The starter home of 1,200 square feet or less has been remodeled away by real estate speculators. They have out-priced families with children who are only left with a market of two-bedroom condos.
Families with children don’t usually want that type of housing, so they go outside of the City and buy the empty nesters’ houses and the empty nesters move into the condos.
Georgia Schuttish, San Francisco
Bidding woes hurt schools
I might see a reason for laying off teachers if the San Francisco Unified School District had not been engaged in specifying and installing outrageously priced roofing products for years — now being investigated in a second legislative hearing with a second bill going through to stop this massive scam of the education dollar.
Instead, they need to get rid of all those involved in allowing sole-source bidding and overpriced products in construction at the school district and on the board — and demand all monies back from those who have been overpricing and churning products.

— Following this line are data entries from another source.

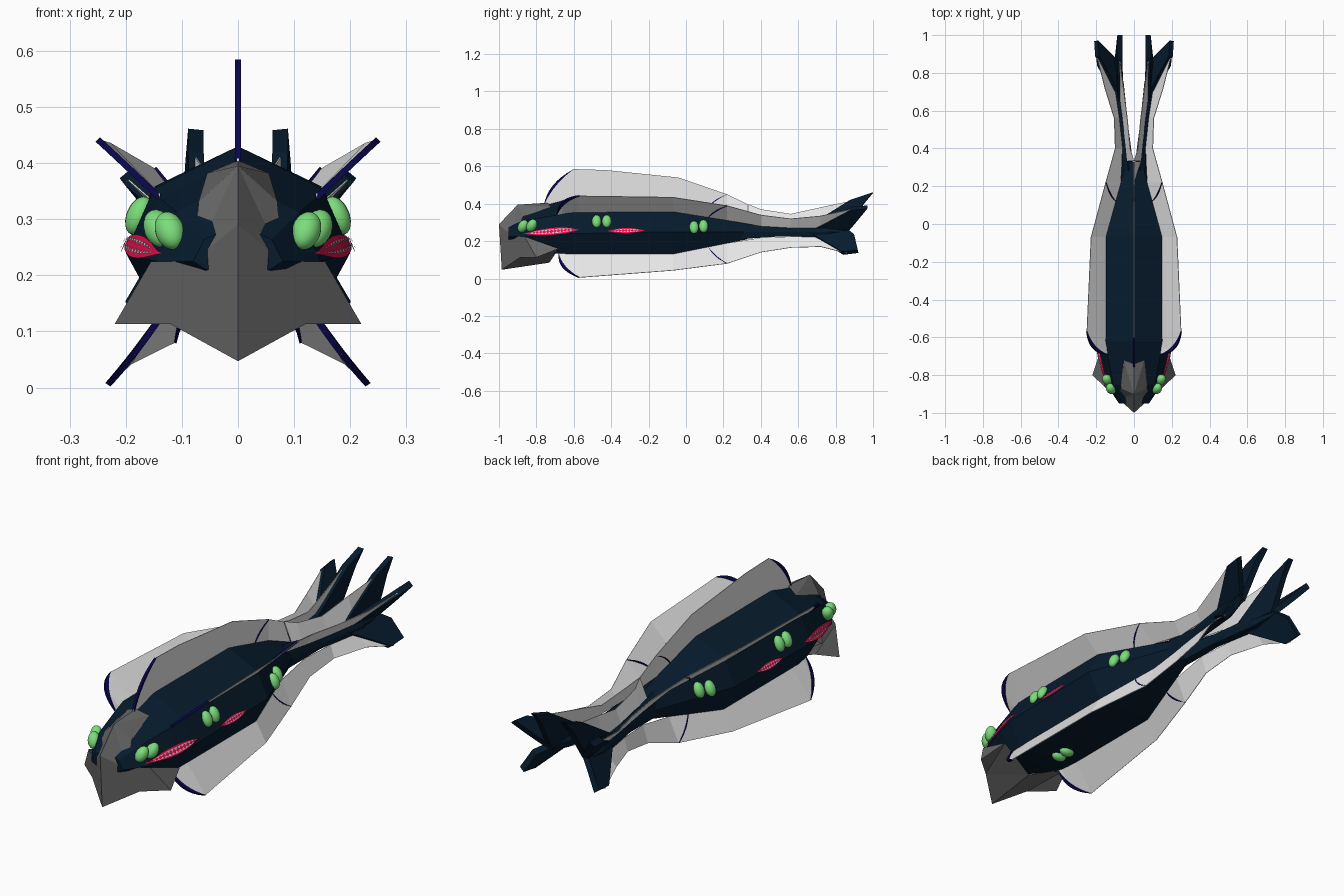
import bpy, bmesh, math
from mathutils import Vector, Matrix

if "Cube" in bpy.data.objects:
    bpy.data.objects.remove(bpy.data.objects["Cube"])


def material(name, r, g, b):
    m = bpy.data.materials.new(name)
    m.use_nodes = True
    m.diffuse_color = (r, g, b, 1)
    m.node_tree.nodes["Principled BSDF"].inputs["Base Color"].default_value = (r, g, b, 1)
    return m


NAVY = material("dark navy hull", .002, .011, .026)
GREY = material("pale grey membrane", .88, .88, .88)
PLATE = material("dark grey armour", .14, .14, .14)
INDIGO = material("indigo spine", .003, .002, .075)
GREEN = material("green eye", .2, .72, .2)
RED = material("crimson mouth", .8, .005, .08)
TOOTH = material("tooth grey", .6, .6, .6)


def finish(name, data, mat, mirror=True):
    obj = bpy.data.objects.new(name, data)
    bpy.context.collection.objects.link(obj)
    data.materials.append(mat)
    if mirror:
        obj.modifiers.new("Mirror", "MIRROR")
    return obj


def mesh(name, verts, faces, mat, mirror=True, thick=0, fix=True):
    me = bpy.data.meshes.new(name)
    me.from_pydata([tuple(v) for v in verts], [], faces)
    if fix:
        bm = bmesh.new()
        bm.from_mesh(me)
        bmesh.ops.recalc_face_normals(bm, faces=bm.faces)
        bm.to_mesh(me)
        bm.free()
    obj = finish(name, me, mat, mirror)
    if thick:
        s = obj.modifiers.new("Thickness", "SOLIDIFY")
        s.thickness, s.offset = thick, 0
    return obj


# Hull stations: y, centre x, half width, side z, top z, bottom z
BODY = [(-.95, 0, .08, .225, .29, .21), (-.85, 0, .145, .225, .37, .18),
        (-.7, 0, .185, .235, .405, .135), (-.62, 0, .2, .24, .43, .13),
        (-.07, 0, .2, .25, .43, .13), (.23, 0, .09, .25, .35, .19),
        (.33, 0, .055, .25, .315, .21)]
TAIL = [(.28, .03, .03, .25, .32, .21), (.5, .052, .024, .25, .285, .225),
        (.75, .085, .03, .25, .285, .22), (.87, .1, .012, .25, .26, .24)]


def half_section(station):
    y, cx, w, side, top, bottom = station
    return [Vector(p) for p in ((cx, y, top), (cx + w * .75, y, side + .6 * (top - side)),
                                (cx + w, y, side), (cx + w * .7, y, bottom))]


def hull_point(y, i):
    """Point on hull edge i (ridge, shoulder, side, keel) at y."""
    table = BODY + TAIL
    for a, b in zip(table, table[1:]):
        if a[0] <= y <= b[0]:
            t = (y - a[0]) / (b[0] - a[0])
            return half_section(a)[i].lerp(half_section(b)[i], t)
    return half_section(table[-1])[i]


def loft(name, stations, mirror):
    verts, faces = [], []
    for st in stations:
        half = half_section(st)
        verts += half + [Vector((2 * st[1] - p.x, p.y, p.z)) for p in half[:0:-1]]
    n = len(verts) // len(stations)
    for k in range(len(stations) - 1):
        for i in range(n):
            j = (i + 1) % n
            faces.append((k * n + i, k * n + j, k * n + n + j, k * n + n + i))
    faces += [tuple(range(n)), tuple(range(len(verts) - n, len(verts)))]
    mesh(name, verts, faces, NAVY, mirror)


loft("body", BODY, False)
loft("tail_branch", TAIL, True)


# Membrane fins rooted on a hull edge, with flat crescent spines
def spine(name, start, bow, end, mirror):
    middle = (start + end) / 2
    steps = 8
    verts = []
    for control in (2 * bow - middle, 2 * bow.lerp(middle, .45) - middle):
        for k in range(steps + 1):
            t = k / steps
            verts.append(start.lerp(control, t).lerp(control.lerp(end, t), t))
    n = steps + 1
    mesh(name, verts, [(k, k + 1, n + k + 1, n + k) for k in range(steps)],
         INDIGO, mirror, .011)


def fin(name, edge, tips, mirror=True, spined=True):
    tips = [Vector(t) for t in tips]
    roots = [hull_point(t.y, edge) for t in tips]
    n = len(tips)
    faces = [(k, k + 1, n + k + 1, n + k) for k in range(n - 1)]
    mesh(name, roots + tips, faces, GREY, mirror, .003)
    if spined:
        spine(name + "_front_spine", roots[0], tips[1], tips[2], mirror)
        back = next(t for t in tips if t.y > .2)
        root = hull_point(.12, edge)
        bend = root.lerp(back, .55) - Vector((0, .02, 0))
        spine(name + "_rear_spine", root, bend, back, mirror)


fin("dorsal_fin", 0, [(0, -.76, .4), (0, -.71, .5), (0, -.6, .585), (0, -.43, .58),
                      (0, -.04, .54), (0, .22, .45), (0, .33, .397)], False)
fin("tail_top_fin", 0, [(0, .335, .395), (.02, .4, .37), (.035, .56, .345),
                        (.055, .72, .38), (.075, .86, .41)], spined=False)
fin("upper_fin", 1, [(.14, -.69, .345), (.215, -.66, .41), (.25, -.57, .442),
                     (.228, -.07, .435), (.15, .22, .39), (.1, .4, .34),
                     (.105, .56, .32), (.155, .72, .335), (.195, .88, .37)])
fin("lower_fin", 3, [(.13, -.68, .135), (.185, -.66, .06), (.232, -.57, .005),
                     (.19, -.07, .043), (.115, .22, .08), (.085, .4, .14),
                     (.095, .56, .165), (.15, .72, .17), (.19, .86, .135)])

# Three stiff flukes at the end of each tail branch
FLUKES = {
    "upper_fluke": [(.07, .64, .27), (.075, .88, .42), (.075, 1, .46), (.08, .95, .4), (.09, .86, .25)],
    "outer_fluke": [(.07, .66, .26), (.195, .89, .375), (.2, .97, .382), (.15, .92, .32), (.09, .86, .25)],
    "lower_fluke": [(.08, .66, .24), (.185, .84, .135), (.19, .92, .145), (.14, .9, .23), (.09, .86, .26)],
}
for name, outline in FLUKES.items():
    mesh(name, outline, [tuple(range(len(outline)))], NAVY, thick=.028)

# Angular armoured beak: crest plates, flat face, underside
tip, crest, crest_back = (0, -1, .29), (0, -.9, .395), (0, -.74, .405)
brow, temple, cheek = (.055, -.72, .382), (.07, -.87, .332), (.08, -.927, .225)
jaw, corner, notch = (.155, -.863, .225), (.22, -.8, .113), (.12, -.886, .113)
chin, hinge, throat = (0, -.985, .047), (.18, -.68, .16), (0, -.73, .085)
mesh("beak", [tip, crest, crest_back, brow, temple, cheek, jaw, corner, notch, chin, hinge, throat],
     [(0, 1, 5), (1, 4, 5), (1, 3, 4), (1, 2, 3), (0, 5, 8), (5, 6, 8), (6, 7, 8), (0, 8, 9),
      (6, 10, 7), (7, 10, 8), (8, 10, 11), (8, 11, 9)], PLATE)


# Mouths with teeth on the flanks
def flank(y, t, lift):
    return hull_point(y, 2).lerp(hull_point(y, 1), t) + Vector((lift, 0, lift * .4))


def mouth(name, y0, y1, base, gape, steps):
    low, high, teeth = [], [], []
    for k in range(steps + 1):
        y = y0 + (y1 - y0) * k / steps
        bow = math.sin(math.pi * k / steps) * gape
        low.append((y, base - bow))
        high.append((y, base + bow))
    n = steps + 1
    mesh(name, [flank(y, t, .006) for y, t in low + high],
         [(k, k + 1, n + k + 1, n + k) for k in range(steps)], RED, fix=False)
    # Teeth stand inside a red lip
    for edge, side in ((low, -1), (high, 1)):
        for k in range(2, steps - 2):
            a, b = ((y, base + .6 * (t - base)) for y, t in edge[k:k + 2])
            point = ((a[0] + b[0]) / 2, base + side * gape * .05)
            tri = [a, b, point] if side < 0 else [b, a, point]
            teeth += [flank(y, t, .009) for y, t in tri]
    mesh(name + "_teeth", teeth, [(k, k + 1, k + 2) for k in range(0, len(teeth), 3)],
         TOOTH, fix=False)


mouth("front_mouth", -.87, -.57, .15, .19, 16)
mouth("rear_mouth", -.42, -.22, .07, .13, 12)


# Paired bulging eyes along the flanks, and one pair under the belly
def eye_group(name, eyes, mirror):
    bm = bmesh.new()
    for centre, tilt, lean, size in eyes:
        place = (Matrix.Translation(centre) @ Matrix.Rotation(tilt, 4, "Y")
                 @ Matrix.Rotation(lean, 4, "X"))
        bmesh.ops.create_uvsphere(bm, u_segments=20, v_segments=12, radius=1,
                                  matrix=place @ Matrix.Diagonal((*size, 1)))
    for f in bm.faces:
        f.smooth = True
    data = bpy.data.meshes.new(name)
    bm.to_mesh(data)
    bm.free()
    finish(name, data, GREEN, mirror)


side_eye = (.022, .025, .036)
head_eye = (.026, .026, .037)
eye_group("head_eyes", [(flank(y, t, .012), .35, -.5, head_eye)
                        for y, t in ((-.872, .65), (-.825, .58))], True)
eye_group("flank_eyes", [(flank(y, t, .004), -.4, 0, side_eye)
                         for y, t in ((-.478, .55), (-.424, .55), (.043, .25), (.094, .35))], True)
eye_group("belly_eyes", [(Vector((-.045, y, .128)), 0, 0, side_eye[::-1])
                         for y in (-.575, -.52)], False)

It’s not the teachers; it’s the overly high-priced product expenditures in facilities, equipment and supplies that are the problem.
Janet Campbell, San Francisco
Families flee school policy
Why is it such a surprise that the youth population in San Francisco has declined? Either The City’s politicians or child advocates have had their heads buried or the San Francisco school board is doing an excellent job of shifting blame.
Clearly, the policies of the school board to ship students all over town via their concerns about diversity have been the major culprit.
Many families move into a neighborhood so that their children can attend nearby schools. When they are forced to bus their kids across town, it places a tremendous burden on families and finances. No wonder they are fleeing The City.
Robert A. Jung, San Francisco